RECORDS TO PROCESS: Begin
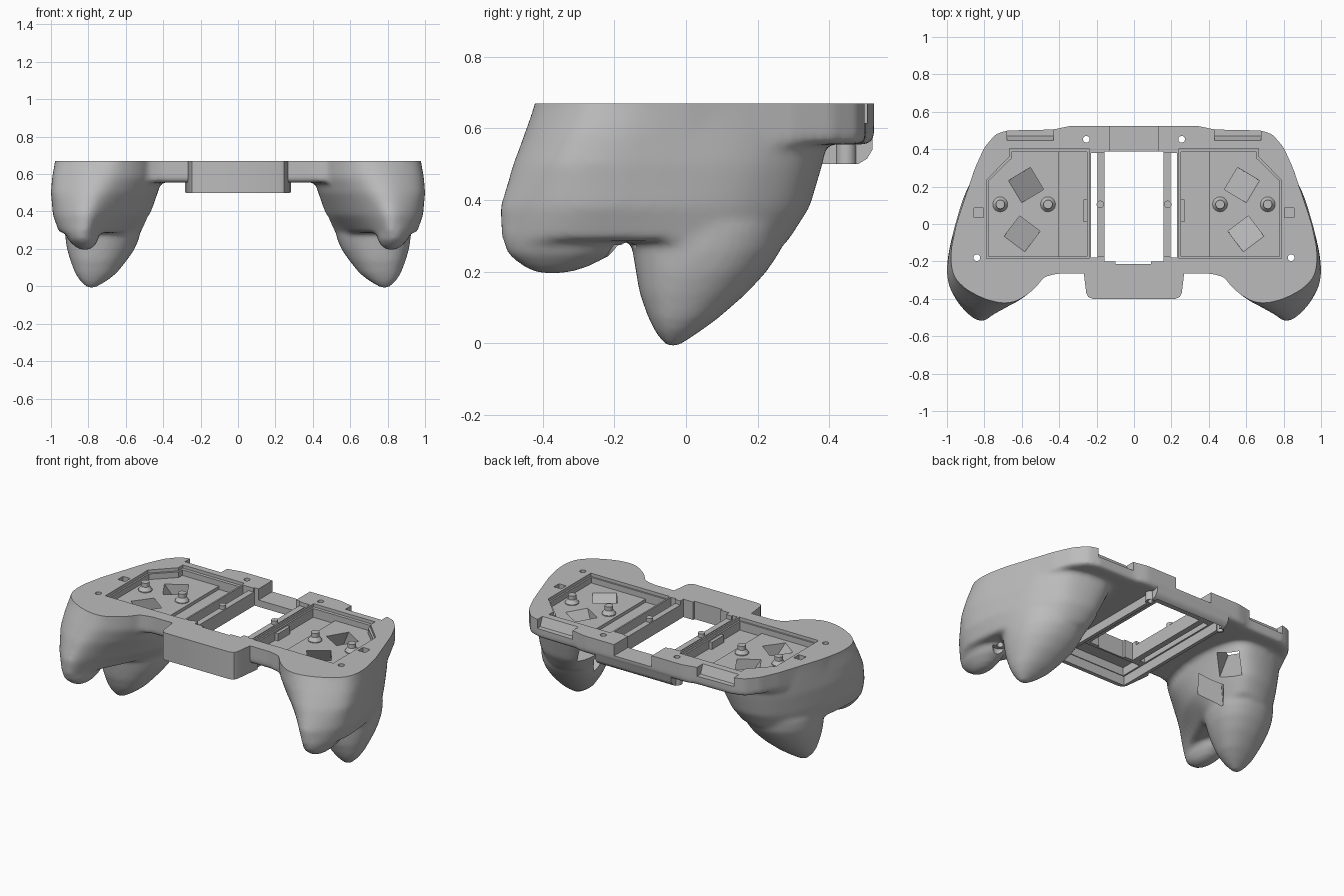
import bpy, bmesh
from math import sin, cos, pi, radians, copysign
from mathutils import Vector

scene = bpy.context.scene
if "Cube" in bpy.data.objects:
    bpy.data.objects.remove(bpy.data.objects["Cube"], do_unlink=True)

TOP = 0.67          # finished upper face
OVER = 0.74         # rough height before trimming
PLATE = 0.555       # underside of the plate
SIDES = (1, -1)

grey = bpy.data.materials.new("mid grey plastic")
grey.use_nodes = True
grey.diffuse_color = (0.5, 0.5, 0.5, 1)
grey.node_tree.nodes["Principled BSDF"].inputs["Base Color"].default_value = (0.5, 0.5, 0.5, 1)


def loft(bm, rings):
    """Closed solid through rings of equal length."""
    loops = [[bm.verts.new(p) for p in ring] for ring in rings]
    n = len(loops[0])
    for low, high in zip(loops, loops[1:]):
        for i in range(n):
            j = (i + 1) % n
            bm.faces.new((low[i], low[j], high[j], high[i]))
    bm.faces.new(loops[0][::-1])
    bm.faces.new(loops[-1])


def prism(bm, points, low, high, shift=0.0, shift_y=0.0):
    """Upright prism; the lower end can be shifted sideways."""
    loft(bm, [[(x + shift, y + shift_y, low) for x, y in points],
              [(x, y, high) for x, y in points]])


def rect(x0, x1, y0, y1, side=1):
    return [(side * x0, y0), (side * x1, y0), (side * x1, y1), (side * x0, y1)]


def disc(x, y, radius, n=20, turn=0.0):
    return [(x + radius * cos(turn + 2 * pi * i / n),
             y + radius * sin(turn + 2 * pi * i / n)) for i in range(n)]


def flip(points, side):
    return [(side * x, y) for x, y in points]


def rounded(points, steps=6):
    """Smooth closed curve through the given points."""
    p = [Vector(q) for q in points]
    curve = []
    for i in range(len(p)):
        a, b, c, d = (p[(i + k) % len(p)] for k in (-1, 0, 1, 2))
        for s in range(steps):
            t = s / steps
            curve.append(b + t * (c - a) / 2 + t * t * (a - 2.5 * b + 2 * c - d / 2)
                         + t ** 3 * (3 * (b - c) + d - a) / 2)
    return curve


def finish(bm, name):
    bmesh.ops.recalc_face_normals(bm, faces=bm.faces[:])
    mesh = bpy.data.meshes.new(name)
    bm.to_mesh(mesh)
    bm.free()
    mesh.materials.append(grey)
    ob = bpy.data.objects.new(name, mesh)
    scene.collection.objects.link(ob)
    return ob


def apply(ob, kind, **settings):
    bpy.context.view_layer.objects.active = ob
    mod = ob.modifiers.new(kind.lower(), kind)
    for key, value in settings.items():
        setattr(mod, key, value)
    bpy.ops.object.modifier_apply(modifier=mod.name)


def combine(ob, bm, operation):
    tool = finish(bm, "cutter")
    tool.hide_render = True
    apply(ob, "BOOLEAN", operation=operation, solver="EXACT", object=tool)
    bpy.data.objects.remove(tool, do_unlink=True)


def lobe(bm, sections, side, slant, fullness):
    """Rounded grip tip; each section is z, x range, y range."""
    rings = []
    for z, x0, x1, y0, y1 in sections:
        cx, cy, rx, ry = (x0 + x1) / 2, (y0 + y1) / 2, (x1 - x0) / 2, (y1 - y0) / 2
        ring = []
        for i in range(48):
            c, s = cos(2 * pi * i / 48), sin(2 * pi * i / 48)
            dy = ry * copysign(abs(s) ** (2 / fullness), s)
            dx = rx * copysign(abs(c) ** (2 / fullness), c) + slant * dy
            ring.append((side * (cx + dx), cy + dy, z))
        rings.append(ring)
    loft(bm, rings)


# Half outline of the plate, rear centre to front centre
outline = [(.34, .525), (.43, .505), (.68, .5), (.74, .48), (.8, .41), (.85, .3),
           (.89, .18), (.95, 0), (.975, -.12), (.978, -.2), (.95, -.29), (.89, -.35),
           (.79, -.39), (.63, -.415), (.58, -.375), (.54, -.325), (.49, -.285), (.41, -.265), (.2, -.265)]

# Grip body sections: front tip, outer side, rear, inner side, finger groove, inner front
body = [(.285, ((.82, -.515), (.905, -.45), (.955, -.3), (.93, -.02), (.86, .17),
                (.73, .275), (.57, .255), (.525, .06), (.61, -.13), (.755, -.43))),
        (.38, ((.82, -.52), (.945, -.415), (.99, -.26), (.95, 0), (.87, .2),
               (.74, .325), (.54, .32), (.47, .08), (.53, -.17), (.715, -.435))),
        (.5, ((.81, -.48), (.965, -.375), (1, -.23), (.955, 0), (.875, .22),
              (.74, .355), (.5, .355), (.43, .08), (.48, -.22), (.67, -.435))),
        (.58, ((.8, -.445), (.96, -.34), (.994, -.2), (.95, 0), (.87, .23),
               (.74, .37), (.48, .37), (.4, .08), (.47, -.255), (.64, -.425))),
        (OVER, ((.78, -.37), (.935, -.27), (.965, -.14), (.935, .02), (.86, .23),
                (.74, .37), (.48, .37), (.4, .08), (.47, -.26), (.62, -.4)))]

front_tip = [(.195, .8, .84, -.41, -.34), (.21, .77, .87, -.45, -.28),
             (.25, .745, .91, -.5, -.2), (.31, .74, .93, -.51, -.15)]

rear_tip = [(-.01, .765, .805, -.055, -.025), (.03, .7, .845, -.085, .035),
            (.07, .65, .87, -.105, .09), (.14, .595, .895, -.13, .17), (.2, .555, .912, -.14, .225),
            (.26, .53, .92, -.15, .265), (.33, .53, .92, -.15, .28)]

# Plate and grips blended into one smooth shell
bm = bmesh.new()
prism(bm, outline + flip(outline[::-1], -1), PLATE, OVER)
for side in SIDES:
    lobe(bm, front_tip, side, 0, 2)
    lobe(bm, rear_tip, side, -.15, 2.2)
    loft(bm, [[(side * p.x, p.y, z) for p in rounded(points)] for z, points in body])
shell = finish(bm, "grip_shell")
apply(shell, "REMESH", mode="VOXEL", voxel_size=.0135)
apply(shell, "SMOOTH", factor=.5, iterations=10)

# Deeper front block, box frame below the window, and its screw bosses
bm = bmesh.new()
half = [(.275, -.2), (.265, -.29), (.255, -.37), (.245, -.39), (.22, -.4)]
prism(bm, half + flip(half[::-1], -1), .5, OVER)
combine(shell, bm, "UNION")
bm = bmesh.new()
loft(bm, [[(x, y, z) for x, y in rect(-.262, .262, -.3, rear)]
          for z, rear in ((.5, .48), (.515, .505), (.54, .52), (.6, .52))])
combine(shell, bm, "UNION")
bm = bmesh.new()
for side in SIDES:
    prism(bm, disc(side * .255, .447, .028), .501, .6)
combine(shell, bm, "UNION")

# Trim the upper face flat and hollow the frame from below
bm = bmesh.new()
prism(bm, rect(-2, 2, -2, 2), TOP, 1)
prism(bm, rect(-.24, .24, -.375, .488), .45, .558)
combine(shell, bm, "DIFFERENCE")

# Central window, front block cavity, tray rims and sloped rear ledges
bm = bmesh.new()
prism(bm, rect(-.158, .158, -.2, .388), .3, OVER)
prism(bm, rect(-.23, .23, -.37, -.225), .45, .61)
tray = [(.24, -.185), (.788, -.185), (.788, .235), (.665, .36), (.665, .405), (.24, .405)]
for side in SIDES:
    prism(bm, flip(tray, side), .65, OVER)
    prism(bm, rect(.43, .68, .445, .6, side), .615, TOP + .005, shift_y=.025)
combine(shell, bm, "DIFFERENCE")

# Tray pockets, slits, rear channel, front notch and screw holes
bm = bmesh.new()
prism(bm, rect(-.13, .13, .37, .6), .6, OVER)
prism(bm, rect(-.1, .09, -.214, -.15), .3, OVER)
tray = [(.25, -.175), (.778, -.175), (.778, .23), (.655, .35), (.655, .385), (.25, .385)]
for side in SIDES:
    prism(bm, flip(tray, side), .615, OVER)
    prism(bm, rect(.195, .23, -.18, .38, side), .3, OVER)
    prism(bm, rect(.805, .855, .035, .085, side), .63, OVER)
    for x, y in ((.255, .453), (.84, -.18)):
        prism(bm, disc(side * x, y, .018), .1, OVER)
combine(shell, bm, "DIFFERENCE")

# Lower tray floor, lowered rails, slanted button tunnels and counterbores
bm = bmesh.new()
for side in SIDES:
    prism(bm, rect(.25, .402, -.175, .385, side), .595, OVER)
    prism(bm, rect(.15, .2, -.17, .38, side), .645, OVER)
    for x, y, turn, inward, rearward in ((.642, .17, radians(14), .27, .16),
                                         (.646, -.117, radians(-8), .2, .27)):
        tunnel = flip(disc(x, y, .097, 4, turn), side)
        prism(bm, tunnel, .25, .73, shift=-inward * side, shift_y=rearward)
    prism(bm, disc(side * .84, -.18, .042), .08, .275)
combine(shell, bm, "DIFFERENCE")

# Screw bosses in the trays, posts on the rails and clips beside the slits
boss_profile = ((.04, .605), (.04, .62), (.024, .642), (.024, .667))
post_profile = ((.02, .6), (.02, .668))
parts = [shell]
for side, label in zip(SIDES, ("left", "right")):
    for name, x, profile in (("outer_boss", .715, boss_profile),
                             ("inner_boss", .46, boss_profile),
                             ("rail_post", .18, post_profile)):
        bm = bmesh.new()
        loft(bm, [[(px, py, z) for px, py in disc(side * x, .105, r)] for r, z in profile])
        parts.append(finish(bm, f"{label}_{name}"))
    bm = bmesh.new()
    prism(bm, rect(.235, .27, .01, .13, side), .57, .64)
    parts.append(finish(bm, f"{label}_clip"))

# Smooth shading with crisp edges
bpy.ops.object.select_all(action="DESELECT")
for ob in parts:
    ob.select_set(True)
bpy.context.view_layer.objects.active = shell
bpy.ops.object.shade_smooth_by_angle(angle=radians(32))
RECORDS TO PROCESS: End
◆ **EXERCISE AIM**
Extract from the records above the lines from the one containing "# Plate and" to the one containing "-.39), (.22, -.4)]", both lines included, exactly as they appear and with nothing else.

◆ **WRITTEN RESPONSE**
# Plate and grips blended into one smooth shell
bm = bmesh.new()
prism(bm, outline + flip(outline[::-1], -1), PLATE, OVER)
for side in SIDES:
    lobe(bm, front_tip, side, 0, 2)
    lobe(bm, rear_tip, side, -.15, 2.2)
    loft(bm, [[(side * p.x, p.y, z) for p in rounded(points)] for z, points in body])
shell = finish(bm, "grip_shell")
apply(shell, "REMESH", mode="VOXEL", voxel_size=.0135)
apply(shell, "SMOOTH", factor=.5, iterations=10)

# Deeper front block, box frame below the window, and its screw bosses
bm = bmesh.new()
half = [(.275, -.2), (.265, -.29), (.255, -.37), (.245, -.39), (.22, -.4)]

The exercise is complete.